In “Mighty Fine,” filmmaker Debbie Goodstein does a “gefilte fish out of water” semi-biographical story, taking a Jewish family where the mother is a Holocaust survivor, and moving them from Brooklyn to New Orleans in 1974.
For the cast and crew, filming in New Orleans was similarly a fish out of water experience, as they all had to adjust to the city’s famous heat and humidity during a mid-summer shoot.
The film opens in limited release on May 25. New Orleans’ AMC Elmwood is one of about two dozen theaters nationwide with the film, the next closest to the Deep South is AMC Southlake in Atlanta.
The story takes Joe Fine, played by Chazz Palminteri, soft-spoken wife Stella (Andie MacDowell) and their two daughters to New Orleans because Fine sees an opportunity for his textile manufacturing business. They move into a French antebellum mansion that is in stark contrast to where they lived in New York.
Their Jewish culture in New York and the assimilation of predominantly-Catholic New Orleans is a backdrop to the film’s main theme, that of a domineering, angry father with an unpredictable temper as his business struggled. The film has already received attention for its taking on the issue of bullying and emotional abuse. A special screening for 100 “Mom bloggers” has already been held.
Goodstein started working on the film only after receiving permission from her father, who had a rage similar to Fine’s. In real life, her family moved to Long Island instead of New Orleans, and dealt with the American textile industry’s struggles in the 1970s.
She was inspired by the film “The Great Santini,” where the father was a complex character that had both a horrific and a wonderful effect on his children.
She noted that her father had been abandoned for a time during the Depression and grew up dirt-poor with strangers, and his rage may have come from a fear that he could not care for his family the way he wanted to.
In the film, Fine alternates between a quick temper and buying lavish gifts for the family. He buys a boat, taking the family out on Lake Pontchartrain.

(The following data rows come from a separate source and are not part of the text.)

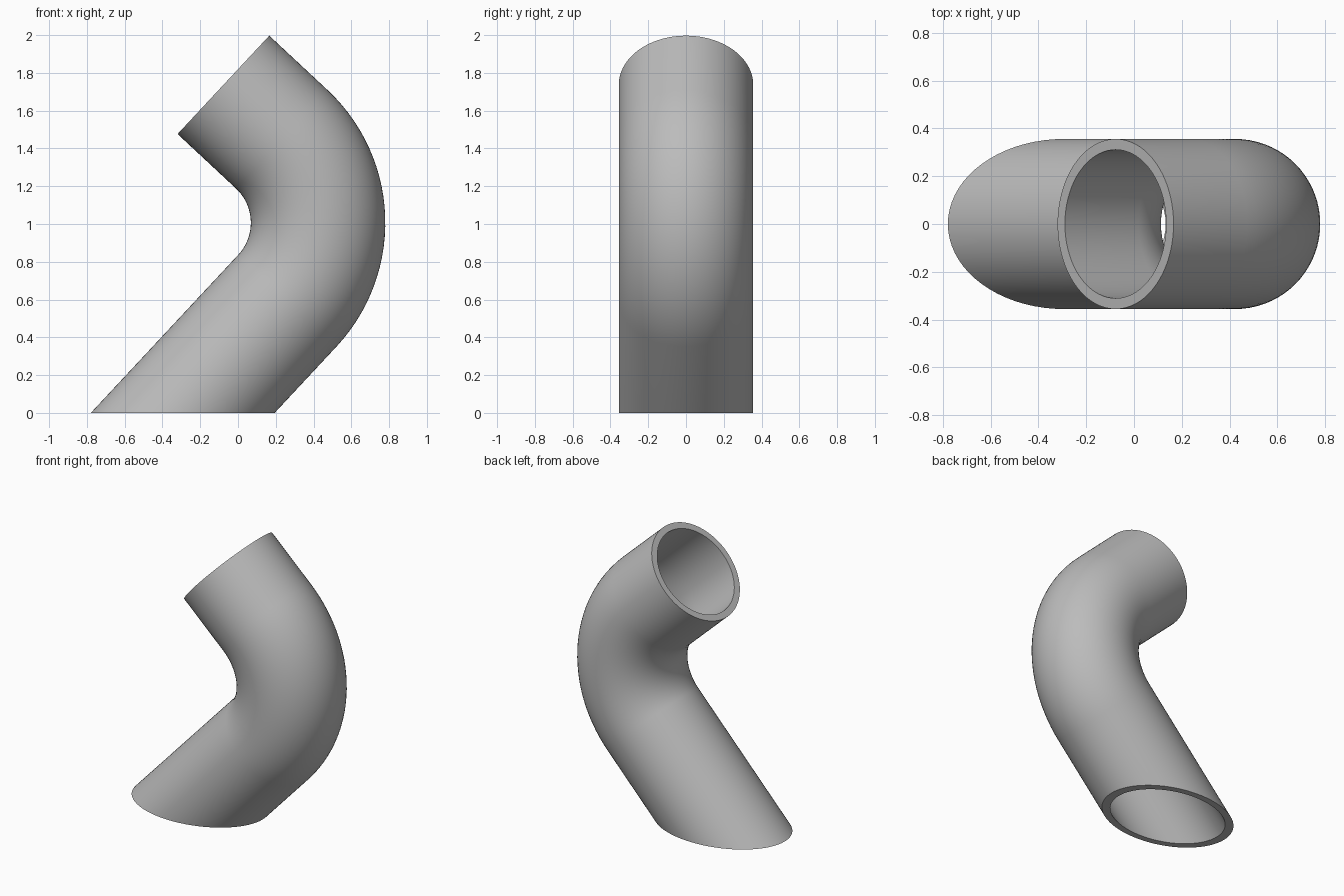
import bpy
import bmesh
from math import sin, cos, radians, tau
from mathutils import Vector

cube = bpy.data.objects.get("Cube")
if cube:
    bpy.data.objects.remove(cube, do_unlink=True)

OUTER, INNER = 0.356, 0.311
BEND = 0.605              # centreline radius of the elbow
LEAN = radians(47)        # lower leg angle from the ground
SIDES, STEPS = 72, 28

# Directions of the two legs, at right angles
lower = Vector((cos(LEAN), 0, sin(LEAN)))
upper = Vector((-sin(LEAN), 0, cos(LEAN)))
foot = Vector((-0.2925, 0, 0))
corner = foot + lower * 1.417
mouth = corner + upper * 1.027
pivot = corner + (upper - lower) * BEND

# Centreline stations: position and outward direction of the bend
stations = [(foot, -upper)]
for i in range(STEPS + 1):
    a = radians(90) * i / STEPS
    out = -upper * cos(a) + lower * sin(a)
    stations.append((pivot + out * BEND, out))
stations.append((mouth, lower))


def add_wall(bm, radius):
    """Sweep a circle along the centreline, cutting the foot level with the ground."""
    rings = []
    for n, (centre, out) in enumerate(stations):
        ring = []
        for k in range(SIDES):
            a = tau * k / SIDES
            p = centre + out * (radius * cos(a)) + Vector((0, radius * sin(a), 0))
            if n == 0:
                p -= lower * (p.z / lower.z)
            ring.append(bm.verts.new(p))
        rings.append(ring)
    for r, s in zip(rings, rings[1:]):
        bridge(bm, r, s)
    return rings


def bridge(bm, r, s):
    for k in range(SIDES):
        j = (k + 1) % SIDES
        bm.faces.new((r[k], r[j], s[j], s[k]))


# Outer wall, bore and the two flat rims
bm = bmesh.new()
outside = add_wall(bm, OUTER)
bore = add_wall(bm, INNER)
for end in (0, -1):
    bridge(bm, outside[end], bore[end])
bmesh.ops.recalc_face_normals(bm, faces=bm.faces)
mesh = bpy.data.meshes.new("bent_pipe")
bm.to_mesh(mesh)
bm.free()
pipe = bpy.data.objects.new("bent_pipe", mesh)
bpy.context.collection.objects.link(pipe)

# Plain grey
grey = bpy.data.materials.new("plain_grey")
grey.use_nodes = True
colour = (0.5, 0.5, 0.5, 1)
grey.diffuse_color = colour
grey.node_tree.nodes["Principled BSDF"].inputs["Base Color"].default_value = colour
mesh.materials.append(grey)

bpy.ops.object.select_all(action="DESELECT")
pipe.select_set(True)
bpy.context.view_layer.objects.active = pipe
bpy.ops.object.shade_smooth_by_angle(angle=radians(30))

He also borrows money from Mafia loan sharks to keep the business going. Barbara Goodstein said that part is not autobiographical, but they had heard there were Mafia rings in New Orleans in the 1970s.

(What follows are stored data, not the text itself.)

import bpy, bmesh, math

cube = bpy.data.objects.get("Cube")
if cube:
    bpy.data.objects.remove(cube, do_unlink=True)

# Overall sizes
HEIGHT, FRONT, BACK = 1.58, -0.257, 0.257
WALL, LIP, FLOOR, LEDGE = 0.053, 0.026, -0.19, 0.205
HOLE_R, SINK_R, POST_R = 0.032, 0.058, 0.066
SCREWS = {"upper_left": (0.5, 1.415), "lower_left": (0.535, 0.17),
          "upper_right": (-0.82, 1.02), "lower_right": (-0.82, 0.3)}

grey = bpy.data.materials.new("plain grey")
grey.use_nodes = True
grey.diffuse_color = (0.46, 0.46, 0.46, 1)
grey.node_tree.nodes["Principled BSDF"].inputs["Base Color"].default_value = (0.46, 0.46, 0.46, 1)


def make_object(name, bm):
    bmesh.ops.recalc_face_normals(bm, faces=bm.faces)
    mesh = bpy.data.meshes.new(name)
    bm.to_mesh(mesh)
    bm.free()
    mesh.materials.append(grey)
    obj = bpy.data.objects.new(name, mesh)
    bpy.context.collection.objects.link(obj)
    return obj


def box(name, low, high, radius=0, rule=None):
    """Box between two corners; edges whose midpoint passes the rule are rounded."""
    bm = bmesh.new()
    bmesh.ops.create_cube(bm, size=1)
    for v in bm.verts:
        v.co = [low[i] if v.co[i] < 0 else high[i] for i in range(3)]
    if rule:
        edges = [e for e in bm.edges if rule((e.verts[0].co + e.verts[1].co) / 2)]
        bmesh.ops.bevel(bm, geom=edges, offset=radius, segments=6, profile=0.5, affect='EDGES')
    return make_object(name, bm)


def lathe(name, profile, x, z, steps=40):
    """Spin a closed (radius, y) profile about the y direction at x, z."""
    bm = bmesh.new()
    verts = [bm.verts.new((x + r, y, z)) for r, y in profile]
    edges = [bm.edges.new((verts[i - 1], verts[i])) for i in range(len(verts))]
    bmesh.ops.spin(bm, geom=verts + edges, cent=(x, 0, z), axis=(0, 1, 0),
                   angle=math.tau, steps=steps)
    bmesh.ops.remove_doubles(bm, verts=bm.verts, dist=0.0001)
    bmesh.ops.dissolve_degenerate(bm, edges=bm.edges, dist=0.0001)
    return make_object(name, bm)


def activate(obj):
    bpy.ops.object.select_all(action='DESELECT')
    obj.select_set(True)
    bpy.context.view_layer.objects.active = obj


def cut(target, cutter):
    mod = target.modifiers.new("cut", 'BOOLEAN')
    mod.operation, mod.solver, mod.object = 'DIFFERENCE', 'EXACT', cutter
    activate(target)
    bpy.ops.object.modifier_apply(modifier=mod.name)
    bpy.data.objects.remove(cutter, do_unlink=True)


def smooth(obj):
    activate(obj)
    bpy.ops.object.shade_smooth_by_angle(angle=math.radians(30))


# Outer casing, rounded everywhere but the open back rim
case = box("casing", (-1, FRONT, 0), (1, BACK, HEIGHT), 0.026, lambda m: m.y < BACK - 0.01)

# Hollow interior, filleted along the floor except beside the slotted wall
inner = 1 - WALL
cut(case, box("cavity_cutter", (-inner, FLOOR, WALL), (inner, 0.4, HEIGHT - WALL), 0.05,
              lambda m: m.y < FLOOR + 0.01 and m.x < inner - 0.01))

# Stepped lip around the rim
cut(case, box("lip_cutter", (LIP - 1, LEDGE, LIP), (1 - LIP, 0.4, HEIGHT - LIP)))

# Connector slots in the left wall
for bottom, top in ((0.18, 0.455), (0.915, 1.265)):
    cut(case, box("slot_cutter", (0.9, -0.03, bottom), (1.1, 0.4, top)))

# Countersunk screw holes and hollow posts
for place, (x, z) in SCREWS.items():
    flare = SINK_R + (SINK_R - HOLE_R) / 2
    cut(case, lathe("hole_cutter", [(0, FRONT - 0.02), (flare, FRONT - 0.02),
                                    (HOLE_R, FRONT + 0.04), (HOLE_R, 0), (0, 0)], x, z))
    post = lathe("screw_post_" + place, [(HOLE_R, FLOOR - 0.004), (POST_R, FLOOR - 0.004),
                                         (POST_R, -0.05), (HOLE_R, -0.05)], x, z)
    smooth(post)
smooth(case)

One daughter rebels against her father while the other becomes introverted. Stella is caught between them and the man who gave her new life after the Holocaust.

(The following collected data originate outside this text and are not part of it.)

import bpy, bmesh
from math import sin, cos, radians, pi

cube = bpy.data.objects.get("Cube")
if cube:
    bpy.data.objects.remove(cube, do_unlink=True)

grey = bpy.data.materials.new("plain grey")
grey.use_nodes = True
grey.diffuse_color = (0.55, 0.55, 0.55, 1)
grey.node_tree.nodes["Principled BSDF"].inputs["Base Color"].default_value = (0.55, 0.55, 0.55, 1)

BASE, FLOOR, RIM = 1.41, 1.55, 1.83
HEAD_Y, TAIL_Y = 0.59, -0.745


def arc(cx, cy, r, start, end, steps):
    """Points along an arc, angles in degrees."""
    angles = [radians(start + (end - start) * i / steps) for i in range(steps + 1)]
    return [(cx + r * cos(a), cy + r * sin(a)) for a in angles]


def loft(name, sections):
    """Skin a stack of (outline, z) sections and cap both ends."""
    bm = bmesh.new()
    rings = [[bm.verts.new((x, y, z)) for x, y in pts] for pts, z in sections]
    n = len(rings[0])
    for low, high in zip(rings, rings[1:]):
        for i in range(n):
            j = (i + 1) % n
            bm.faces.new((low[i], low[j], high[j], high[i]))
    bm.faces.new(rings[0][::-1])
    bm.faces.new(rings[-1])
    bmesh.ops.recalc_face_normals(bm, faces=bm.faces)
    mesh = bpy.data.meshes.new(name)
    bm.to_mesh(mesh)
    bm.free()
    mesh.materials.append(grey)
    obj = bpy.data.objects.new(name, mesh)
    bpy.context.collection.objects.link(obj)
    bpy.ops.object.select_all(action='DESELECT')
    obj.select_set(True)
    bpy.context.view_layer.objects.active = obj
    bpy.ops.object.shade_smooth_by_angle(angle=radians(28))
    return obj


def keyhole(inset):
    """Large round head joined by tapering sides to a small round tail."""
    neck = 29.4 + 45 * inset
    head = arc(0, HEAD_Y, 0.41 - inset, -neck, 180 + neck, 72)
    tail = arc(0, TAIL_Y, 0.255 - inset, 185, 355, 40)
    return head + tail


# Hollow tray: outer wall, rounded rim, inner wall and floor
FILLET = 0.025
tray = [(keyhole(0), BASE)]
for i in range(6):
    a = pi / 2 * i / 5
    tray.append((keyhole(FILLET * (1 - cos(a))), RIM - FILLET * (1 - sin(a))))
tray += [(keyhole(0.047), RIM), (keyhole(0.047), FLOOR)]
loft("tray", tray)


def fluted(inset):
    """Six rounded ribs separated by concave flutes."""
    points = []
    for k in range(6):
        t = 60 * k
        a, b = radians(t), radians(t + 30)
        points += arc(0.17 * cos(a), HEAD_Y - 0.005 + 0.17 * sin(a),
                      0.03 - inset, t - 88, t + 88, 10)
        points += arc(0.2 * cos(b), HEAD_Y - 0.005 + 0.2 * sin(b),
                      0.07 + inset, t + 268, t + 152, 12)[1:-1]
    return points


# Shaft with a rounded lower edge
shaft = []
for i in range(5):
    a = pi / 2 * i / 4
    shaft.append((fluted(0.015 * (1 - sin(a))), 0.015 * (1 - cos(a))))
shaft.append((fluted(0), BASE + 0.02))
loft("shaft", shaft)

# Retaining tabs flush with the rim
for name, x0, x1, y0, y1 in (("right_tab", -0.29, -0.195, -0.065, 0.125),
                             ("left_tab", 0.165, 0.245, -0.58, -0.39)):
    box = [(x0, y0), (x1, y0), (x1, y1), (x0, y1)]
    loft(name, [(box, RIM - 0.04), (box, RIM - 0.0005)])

The mansion in the film is actually located off St. Charles Avenue, and the manufacturing plant “can be traced back to many Jewish textile businesses owned by prominent New Orleans’ families to this day,” said co-executive producer Barbara Goodstein.
New Orleanian Francine Segal, a veteran of the film industry, worked with MacDowell as a dialect coach. She said working on this film was appealing to her because “I witnessed first-hand some of the dynamics in the film.” Her parents moved to New Orleans in the 1960s from Brooklyn, for business reasons.
Barbara Goodstein said the mother’s Holocaust background is mentioned several times in the film, and there are instances of anti-Semitism the family has to deal with. “While Judaism is not the subject of the film, it is clearly the undercurrent of the story,” she said.
Debbie Goodstein previously did “Voices From the Attic” in 1989, recounting how her mother had hid for years in an attic with 15 other family members during the Holocaust. She made that film after an aunt took her to Poland to see where a farmer had hid them.
She has made numerous television movies between the films, and when she started writing “Mighty Fine” four years ago, the story flew out of her in two weeks. She is now working on a sequel to “Voices From the Attic,” incorporating her children and their generation into the story of a new Poland.